What causes CF?
Cystic fibrosis is a genetic disease that affects the lungs, pancreas and digestive system of someone with the condition. Cystic fibrosis is caused by a mutation in a gene called CFTR, which encodes for a protein that regulates salt and water balance in cells.
Children need to inherit one copy of the gene from each parent in order to have the disease. If they inherit two copies, they will develop cystic fibrosis and not be able to pass it on. But if they only inherit one copy they can become carriers which means that their descendants may also develop it.
How to diagnose CF?
There are many ways to diagnose Cystic Fibrosis with a genetic test. However, this process can be expensive and invasive.
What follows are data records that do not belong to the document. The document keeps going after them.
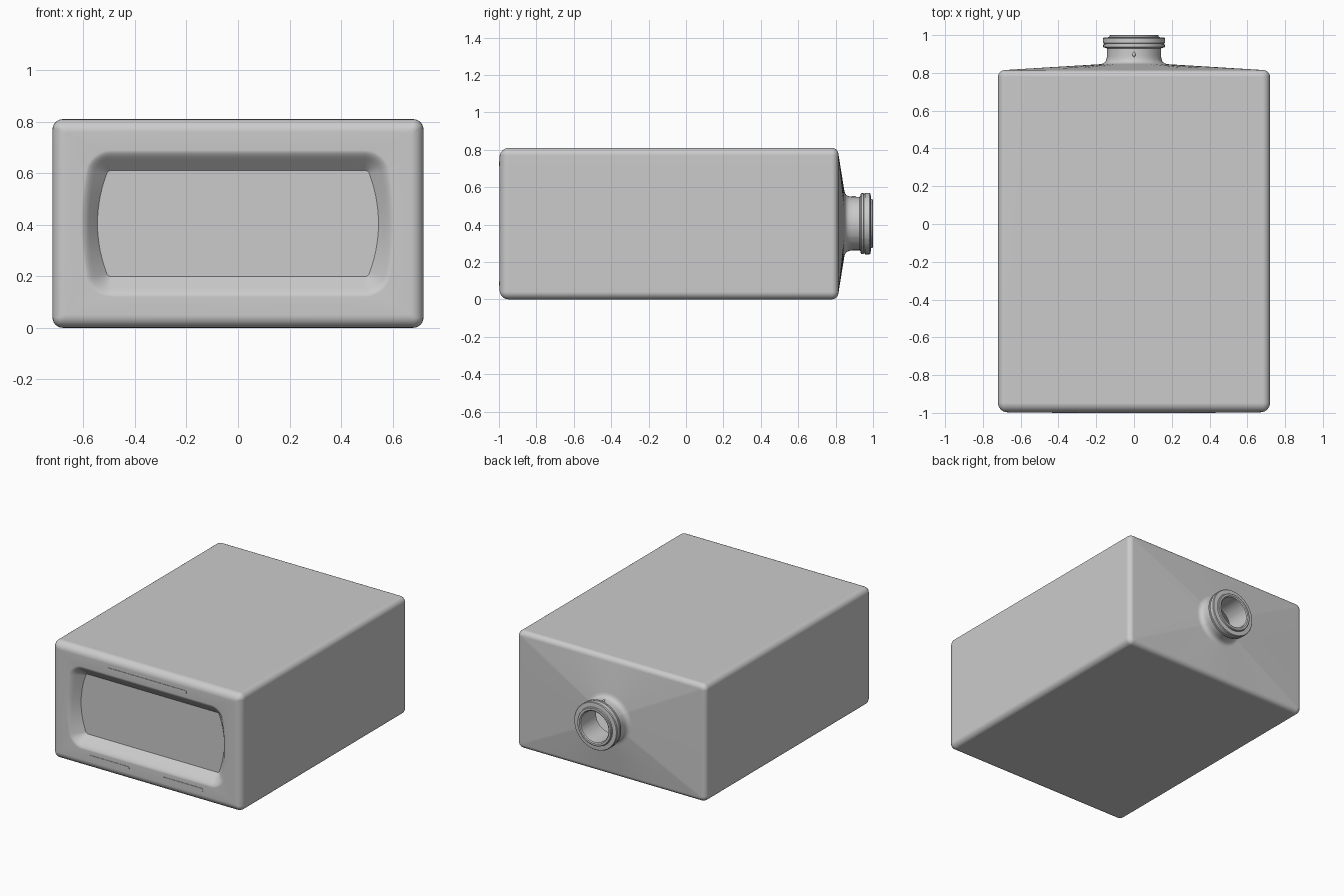
import bpy, bmesh
from math import sin, cos, pi, atan2
from mathutils import Vector

if "Cube" in bpy.data.objects:
    bpy.data.objects.remove(bpy.data.objects["Cube"])

ZC = 0.405          # height of the container axis
K, M = 14, 6        # points per straight side, segments per corner


def rect(hx, hz, c, bulge=0.0):
    """Rounded rectangle outline with evenly angled side points."""
    arcs = []
    for i, (sx, sz) in enumerate([(1, 1), (-1, 1), (-1, -1), (1, -1)]):
        arcs.append([Vector((sx * (hx - c) + c * cos((i + j / M) * pi / 2),
                             sz * (hz - c) + c * sin((i + j / M) * pi / 2)))
                     for j in range(M + 1)])
    pts = []
    for i in range(4):
        pts += arcs[i]
        p, q = arcs[i][-1], arcs[(i + 1) % 4][0]
        a, b = atan2(p.y, p.x), atan2(q.y, q.x)
        if b < a:
            b += 2 * pi
        for j in range(1, K):
            t = a + (b - a) * j / K
            d = Vector((cos(t), sin(t)))
            pts.append(p + (q - p) * (p.cross(d) / (p - q).cross(d)))
    return [(p.x * (1 + bulge * (1 - (p.y / hz) ** 2)), p.y) for p in pts]


HX, HZ, C = 0.72, 0.405, 0.04
ANGLES = [atan2(z, x) for x, z in rect(HX, HZ, C)]


def circle(r):
    return [(r * cos(a), r * sin(a)) for a in ANGLES]


def inset_box(d):
    return rect(HX - d, HZ - d, max(C - d, 0.012))


def finish(name, bm):
    bmesh.ops.recalc_face_normals(bm, faces=bm.faces)
    me = bpy.data.meshes.new(name)
    bm.to_mesh(me)
    bm.free()
    ob = bpy.data.objects.new(name, me)
    bpy.context.collection.objects.link(ob)
    bpy.ops.object.select_all(action='DESELECT')
    ob.select_set(True)
    bpy.context.view_layer.objects.active = ob
    bpy.ops.object.shade_smooth_by_angle(angle=0.6)
    return ob


def loft(name, rings):
    bm = bmesh.new()
    loops = [[bm.verts.new((x, y, z + ZC)) for x, z in o] for o, y in rings]
    n = len(loops[0])
    for a, b in zip(loops, loops[1:]):
        for i in range(n):
            j = (i + 1) % n
            bm.faces.new((a[i], a[j], b[j], b[i]))
    bm.faces.new(loops[0])
    bm.faces.new(loops[-1])
    return finish(name, bm)


FRONT, R1, R2 = -0.997, 0.05, 0.035
# recessed panel in the base
rings = [(rect(0.505, 0.206, 0.012, 0.08), -0.93),
         (rect(0.545, 0.250, 0.05, 0.06), -0.974),
         (rect(0.555, 0.262, 0.06, 0.06), -0.985),
         (rect(0.565, 0.273, 0.07, 0.06), -0.993),
         (rect(0.575, 0.285, 0.08, 0.06), FRONT)]
# rounded base edge, straight walls, rounded shoulder edge
for i in range(7):
    t = i / 6 * pi / 2
    rings.append((inset_box(R1 * (1 - sin(t))), FRONT + R1 * (1 - cos(t))))
for i in range(6):
    t = i / 5 * (pi / 2 - 0.08)
    rings.append((inset_box(R2 * (1 - cos(t))), 0.78 + R2 * sin(t)))
# neck, lip and bore
for r, y in [(0.18, 0.846), (0.163, 0.850), (0.151, 0.859), (0.146, 0.872),
             (0.143, 0.89), (0.143, 0.928), (0.147, 0.932), (0.158, 0.934),
             (0.163, 0.938), (0.163, 0.949), (0.160, 0.951), (0.160, 0.956),
             (0.164, 0.958), (0.164, 0.982), (0.160, 0.987), (0.132, 0.989),
             (0.130, 0.997), (0.126, 1.0), (0.113, 1.0), (0.106, 0.995),
             (0.105, 0.98), (0.105, 0.83)]:
    rings.append((circle(r), y))
# inner cavity
rings += [(inset_box(0.03), 0.785), (inset_box(0.03), -0.89)]
body = loft("container_body", rings)
body.modifiers.new("weighted", 'WEIGHTED_NORMAL').keep_sharp = True

# raised stacking ribs on the base
for name, x, z, h in [("upper_rib", 0.0, 0.725, 0.305),
                      ("lower_rib_left", -0.283, 0.085, 0.152),
                      ("lower_rib_right", 0.28, 0.085, 0.152)]:
    bm = bmesh.new()
    f = bm.faces.new([bm.verts.new((x + px, -1.0, z + pz))
                      for px, pz in rect(h, 0.011, 0.009)])
    ext = bmesh.ops.extrude_face_region(bm, geom=[f])
    bmesh.ops.translate(bm, vec=(0, 0.008, 0),
                        verts=[v for v in ext["geom"] if isinstance(v, bmesh.types.BMVert)])
    finish(name, bm)

# small locating nub on top of the neck
bm = bmesh.new()
bmesh.ops.create_uvsphere(bm, u_segments=16, v_segments=8, radius=1)
bmesh.ops.scale(bm, vec=(0.008, 0.013, 0.006), verts=bm.verts)
bmesh.ops.translate(bm, vec=(0, 0.897, ZC + 0.143), verts=bm.verts)
finish("neck_nub", bm)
The most common way to diagnose Cystic Fibrosis is a sweat test that detects the abnormal sodium level in the sweat of people with the disease.
The best way to prevent Cystic Fibrosis is by having children tested for it before they are born.
Diet for CF
Adults with cystic fibrosis often have trouble absorbing fats, getting the right nutrients, or maintaining self-sustaining appetites. If you are afflicted with this condition, there are some important steps you can take to ensure your body stays nourished.”
We are all aware that there is no cure for Cystic Fibrosis yet. According to the Cystic Fibrosis Foundation, Cystic Fibrosis patients have an increased risk of developing lung disease, pancreatitis, and heart disease.
A good diet can help keep various CF symptoms in check:
Protein: In order to prevent muscle loss, it is important to make sure that you are getting protein from beef, chicken, fish, eggs, or soy regularly.
Zinc: Foods high in zinc include kidney beans, beef, spinach, liver, eggs and seafood. These are all great for preventing infection.
Salt: People with cystic fibrosis have salty sweaters, which leads to an electrolyte imbalance and dehydration. Drinking salty snacks, pickles, and sports drinks can help replace the salt in your body. You can also cook vegetables in chicken broth instead of water.
Calcium: Foods that are rich in calcium can be beneficial for people with CF. Dairy products, such as high-fat yogurt, milk, and higher fat cheese, have all been shown to have many health benefits including reduced risk of osteoporosis.
Iron: Iron aids in fighting off infection-causing bacteria and provides us with red blood cells that transport oxygen around our bodies. Giving your body iron can be achieved by eating foods such as liver, tuna, turkey, seafood, eggs and beef.
Antioxidants: Fruits and vegetables contain antioxidants that may help fight off inflammation in your lungs. This could lead to bacterial infection, which is a serious problem for those with cystic fibrosis.
Fiber: Fiber helps with digestion by absorbing water and producing short-chain fatty acids that help nourish the gut lining and reduce inflammation in the body.
Please call Superior Compounding Pharmacy in Plymouth Michigan to speak with one of our licensed pharmacists today at 734-404-6065. We can help answer any medication questions that you may have.